OSRUI. The second my eight year old feet touched the luggage filled grass of the campgrounds, I knew OSRUI was the place for me. An overnight camp. A magical place steeped in over 50 years of Jewish heritage, tradition and culture. Our camp song said it all: “every year we venture back to a place we were before.” As the trees grew taller and the cabins grew older, I was growing and aging right along with them. Camp shaped me into the person I am today. Friendships. Family. Home.
From ages eight through twelve I lived on a kibbutz – an agricultural community. We grew and prepared our food together. We cared for our animals and each other. We shared a tent and our lives for the summer. I was part of a community.
When I was thirteen I discovered the arts program and developed my passion for dance and music. I learned to play guitar and gained the confidence to express myself in front of an audience. My peers became my fans. I was a performer.
Fourteen years old brought outdoor adventure. I climbed, belayed, and canoed. I overcame physical challenges and learned I could do anything I put my mind to. I was a warrior.

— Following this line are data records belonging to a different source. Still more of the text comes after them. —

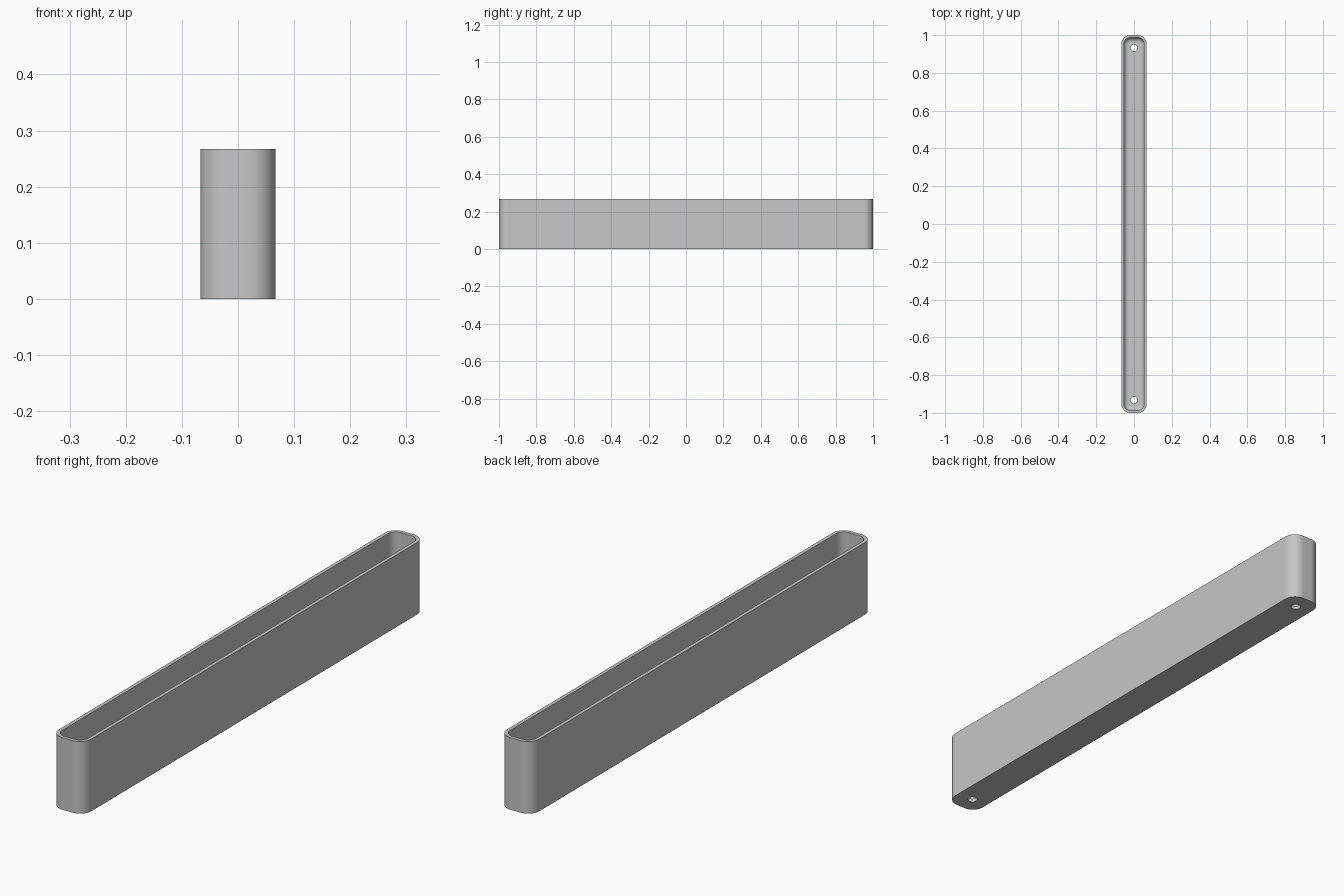
import bpy
import bmesh
import math

if "Cube" in bpy.data.objects:
    bpy.data.objects.remove(bpy.data.objects["Cube"], do_unlink=True)

HALF_X, HALF_Y, HEIGHT = 0.0667, 1.0, 0.267
RADIUS, WALL, FILLET = 0.047, 0.0133, 0.024
HOLE_RADIUS, HOLE_Y = 0.0175, 0.933
CORNER_STEPS, FILLET_STEPS = 10, 8

grey = bpy.data.materials.new("light grey")
grey.use_nodes = True
colour = (0.57, 0.57, 0.57, 1)
grey.diffuse_color = colour
grey.node_tree.nodes["Principled BSDF"].inputs["Base Color"].default_value = colour


def rounded_ring(bm, inset, z):
    """Rounded rectangle of vertices, moved inward by inset."""
    r = RADIUS - inset
    ring = []
    for quarter, (sx, sy) in enumerate([(1, 1), (-1, 1), (-1, -1), (1, -1)]):
        cx, cy = sx * (HALF_X - RADIUS), sy * (HALF_Y - RADIUS)
        for i in range(CORNER_STEPS + 1):
            a = math.pi / 2 * (quarter + i / CORNER_STEPS)
            ring.append(bm.verts.new((cx + r * math.cos(a), cy + r * math.sin(a), z)))
    return ring


# Tray shell: outside wall, rim, inside wall, rounded inner floor edge
section = [(0, 0), (0, HEIGHT), (WALL, HEIGHT)]
for i in range(FILLET_STEPS + 1):
    a = math.pi / 2 * i / FILLET_STEPS
    section.append((WALL + FILLET * (1 - math.cos(a)),
                    WALL + FILLET * (1 - math.sin(a))))

bm = bmesh.new()
rings = [rounded_ring(bm, inset, z) for inset, z in section]
for low, high in zip(rings, rings[1:]):
    for i in range(len(low)):
        j = (i + 1) % len(low)
        bm.faces.new((low[i], low[j], high[j], high[i]))
bm.faces.new(rings[0][::-1])
bm.faces.new(rings[-1])
bmesh.ops.recalc_face_normals(bm, faces=bm.faces)
mesh = bpy.data.meshes.new("tray")
bm.to_mesh(mesh)
bm.free()
tray = bpy.data.objects.new("tray", mesh)
bpy.context.collection.objects.link(tray)
mesh.materials.append(grey)


# Drain holes through the floor at both ends
for side in (-1, 1):
    bpy.ops.mesh.primitive_cylinder_add(vertices=32, radius=HOLE_RADIUS, depth=0.1,
                                        location=(0, side * HOLE_Y, 0))
    cutter = bpy.context.object
    cutter.name = "hole_cutter"
    cutter.hide_render = True
    cutter.data.materials.append(grey)
    bpy.context.view_layer.objects.active = tray
    cut = tray.modifiers.new("hole", "BOOLEAN")
    cut.operation = "DIFFERENCE"
    cut.solver = "EXACT"
    cut.object = cutter
    bpy.ops.object.modifier_apply(modifier=cut.name)
    bpy.data.objects.remove(cutter, do_unlink=True)

# Smooth corners with crisp rim and base edges
bpy.ops.object.select_all(action="DESELECT")
tray.select_set(True)
bpy.context.view_layer.objects.active = tray
bpy.ops.object.shade_smooth_by_angle(angle=math.radians(35))
weighted = tray.modifiers.new("even_shading", "WEIGHTED_NORMAL")
weighted.keep_sharp = True
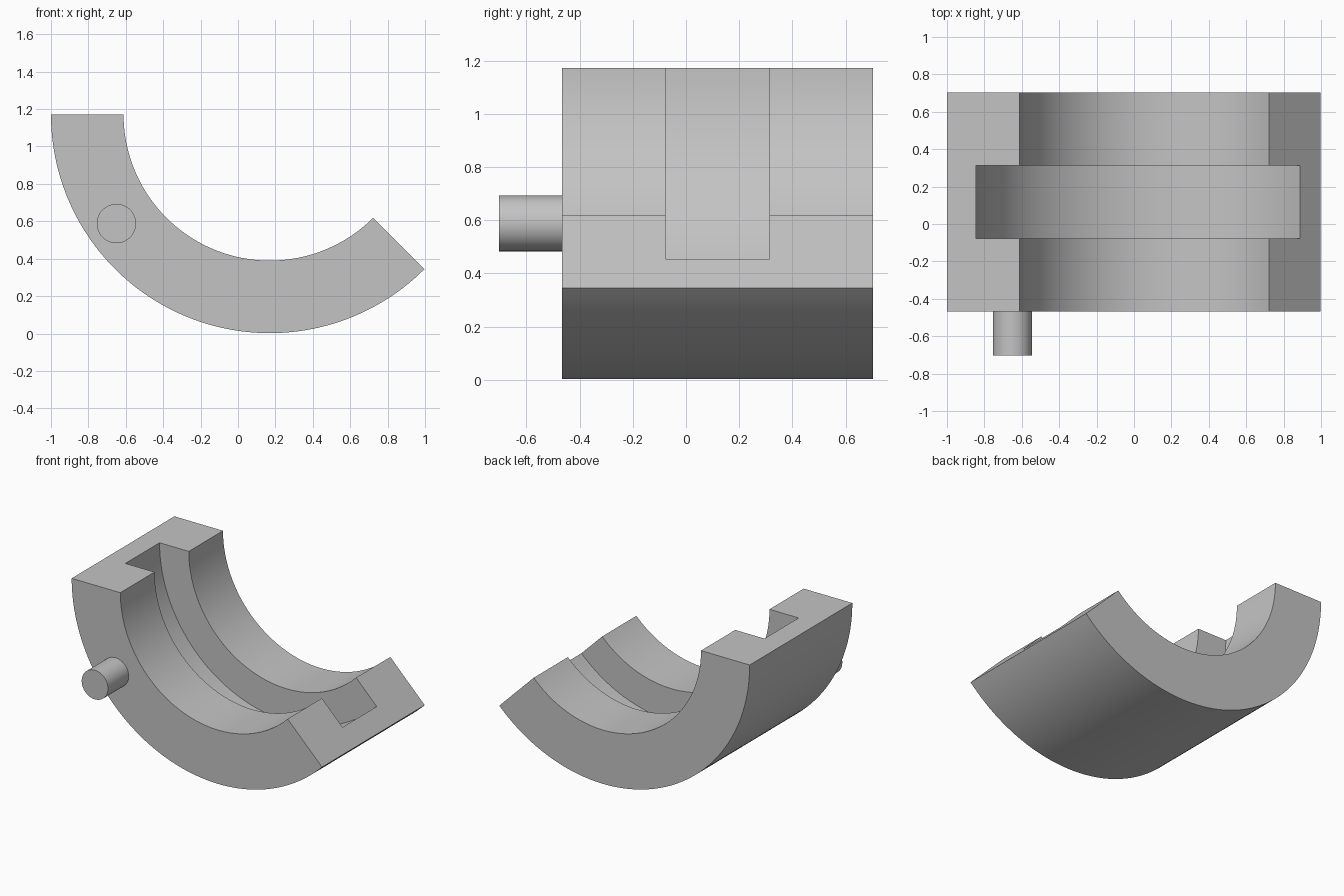
import bpy, bmesh, math
from mathutils import Matrix, Vector

cube = bpy.data.objects.get("Cube")
if cube:
    bpy.data.objects.remove(cube, do_unlink=True)

CENTRE = Vector((0.17, 0, 1.172))
R_OUT, R_IN, R_GROOVE = 1.17, 0.782, 1.015
FRONT, BACK = -0.467, 0.703
GROOVE_FRONT, GROOVE_BACK = -0.077, 0.313
SEGMENTS = 72

grey = bpy.data.materials.new("plain grey")
grey.use_nodes = True
colour = (0.55, 0.55, 0.55, 1)
grey.diffuse_color = colour
grey.node_tree.nodes["Principled BSDF"].inputs["Base Color"].default_value = colour


def finish(bm, name):
    bmesh.ops.recalc_face_normals(bm, faces=bm.faces)
    mesh = bpy.data.meshes.new(name)
    bm.to_mesh(mesh)
    bm.free()
    mesh.materials.append(grey)
    obj = bpy.data.objects.new(name, mesh)
    bpy.context.collection.objects.link(obj)
    bpy.ops.object.select_all(action="DESELECT")
    obj.select_set(True)
    bpy.context.view_layer.objects.active = obj
    bpy.ops.object.shade_smooth_by_angle(angle=math.radians(30))
    return obj


# Grooved half shell: a C-shaped section swept from the level end to the slanted end
section = [(R_OUT, FRONT), (R_OUT, BACK), (R_IN, BACK), (R_IN, GROOVE_BACK),
           (R_GROOVE, GROOVE_BACK), (R_GROOVE, GROOVE_FRONT),
           (R_IN, GROOVE_FRONT), (R_IN, FRONT)]
bm = bmesh.new()
rings = []
for i in range(SEGMENTS + 1):
    a = math.radians(180 + 135 * i / SEGMENTS)
    rings.append([bm.verts.new(CENTRE + Vector((r * math.cos(a), y, r * math.sin(a))))
                  for r, y in section])
for ring, following in zip(rings, rings[1:]):
    for j in range(len(section)):
        k = (j + 1) % len(section)
        bm.faces.new((ring[j], ring[k], following[k], following[j]))
bm.faces.new(rings[0])
bm.faces.new(rings[-1])
finish(bm, "bearing_shell")

# Locating pin on the front face
pin_tip = -0.703
bm = bmesh.new()
place = Matrix.Translation((-0.65, (pin_tip + FRONT) / 2, 0.588)) @ Matrix.Rotation(math.pi / 2, 4, "X")
bmesh.ops.create_cone(bm, cap_ends=True, segments=48, radius1=0.105, radius2=0.105,
                      depth=FRONT - pin_tip, matrix=place)
finish(bm, "locating_pin")
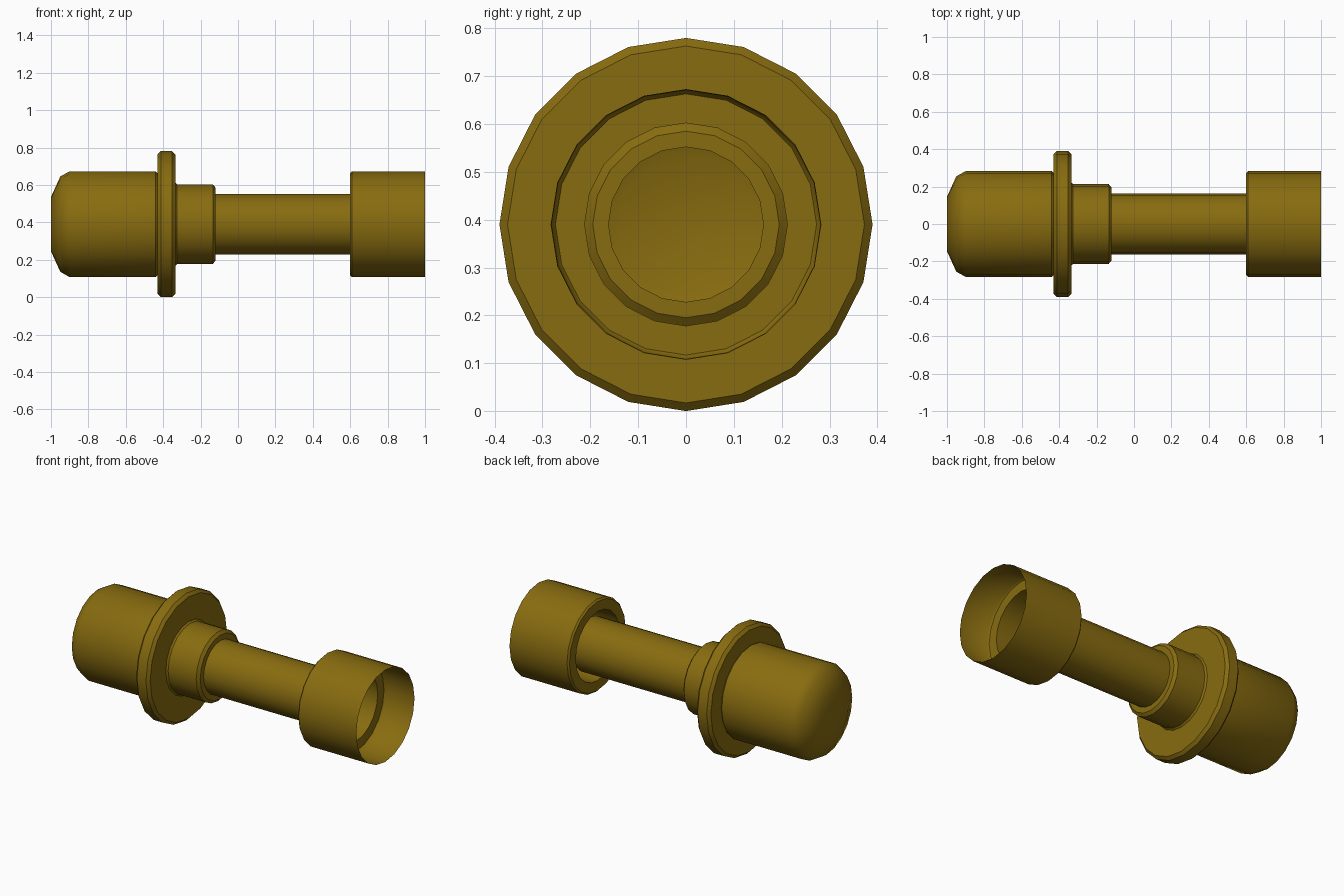
import bpy, bmesh, math
from mathutils import Matrix

SIDES = 20
AXIS_Z = 0.39

cube = bpy.data.objects.get("Cube")
if cube:
    bpy.data.objects.remove(cube, do_unlink=True)

gold = bpy.data.materials.new("dark_gold")
gold.use_nodes = True
colour = (0.245, 0.149, 0.005, 1)
gold.diffuse_color = colour
gold.node_tree.nodes["Principled BSDF"].inputs["Base Color"].default_value = colour


def lathe(name, profile):
    """Turn a profile of (x, radius) points around the long axis."""
    bm = bmesh.new()
    verts = [bm.verts.new((x, 0, r)) for x, r in profile]
    edges = [bm.edges.new(pair) for pair in zip(verts, verts[1:])]
    bmesh.ops.spin(bm, geom=verts + edges, cent=(0, 0, 0), axis=(1, 0, 0),
                   angle=math.tau, steps=SIDES, use_duplicate=False)
    bmesh.ops.remove_doubles(bm, verts=bm.verts, dist=0.0005)
    bmesh.ops.recalc_face_normals(bm, faces=bm.faces)
    # Open shells: turn them so the outermost faces point outwards
    outer = max(bm.faces, key=lambda f: f.calc_center_median().yz.length)
    if outer.normal.yz.dot(outer.calc_center_median().yz) < 0:
        bmesh.ops.reverse_faces(bm, faces=bm.faces)
    bmesh.ops.transform(bm, matrix=Matrix.Translation((0, 0, AXIS_Z)), verts=bm.verts)
    mesh = bpy.data.meshes.new(name)
    bm.to_mesh(mesh)
    bm.free()
    mesh.materials.append(gold)
    obj = bpy.data.objects.new(name, mesh)
    bpy.context.collection.objects.link(obj)
    bpy.ops.object.select_all(action='DESELECT')
    obj.select_set(True)
    bpy.context.view_layer.objects.active = obj
    bpy.ops.object.shade_smooth_by_angle(angle=math.radians(40))
    return obj


# Domed tail, flange, collar and open hollow rod in one turned shell
lathe("body", [
    (-1, 0), (-1, 0.145), (-0.95, 0.255), (-0.9, 0.283),
    (-0.44, 0.283), (-0.43, 0.273),
    (-0.43, 0.373), (-0.413, 0.39), (-0.352, 0.39), (-0.335, 0.373),
    (-0.335, 0.222), (-0.325, 0.213),
    (-0.135, 0.213), (-0.12, 0.195), (-0.12, 0.162), (0.65, 0.162),
])

# Open cup with a stepped bore around the rod end
lathe("nozzle_cup", [
    (1, 0.283), (0.61, 0.283), (0.6, 0.273), (0.6, 0.212),
    (0.8, 0.212), (0.8, 0.273), (0.81, 0.281), (1, 0.282),
])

Fifteen years old: the challenge was intellectual. Sixty nine campers, twenty five Israeli counselors, eight weeks, no English. I had thrown myself into the prestigious Hebrew Immersion Program. It began as a struggle- 18% on the Hebrew pretest. I studied and persevered. At the program’s conclusion I had achieved a posttest of 100% and was named “Most Improved”. I was invincible.
With age sixteen came the hardest task I’d experienced yet: a thousand mile bike trip around Lake Michigan. I pedaled up every hill giving and receiving inspiration to and from my friends beside me. The same friends I made when I arrived at camp nine years prior. I was loved.
Seventeen was the culmination of all of my efforts: staff member. It was time to give the experience and knowledge I had gained back to my community. I was proud when I cooked and cleaned for the campers. I was excited when I helped them achieve the impossible. I was honored to now be the leader of the camp song. “Every year we venture back to a place we were before.” I was making a difference. I was home.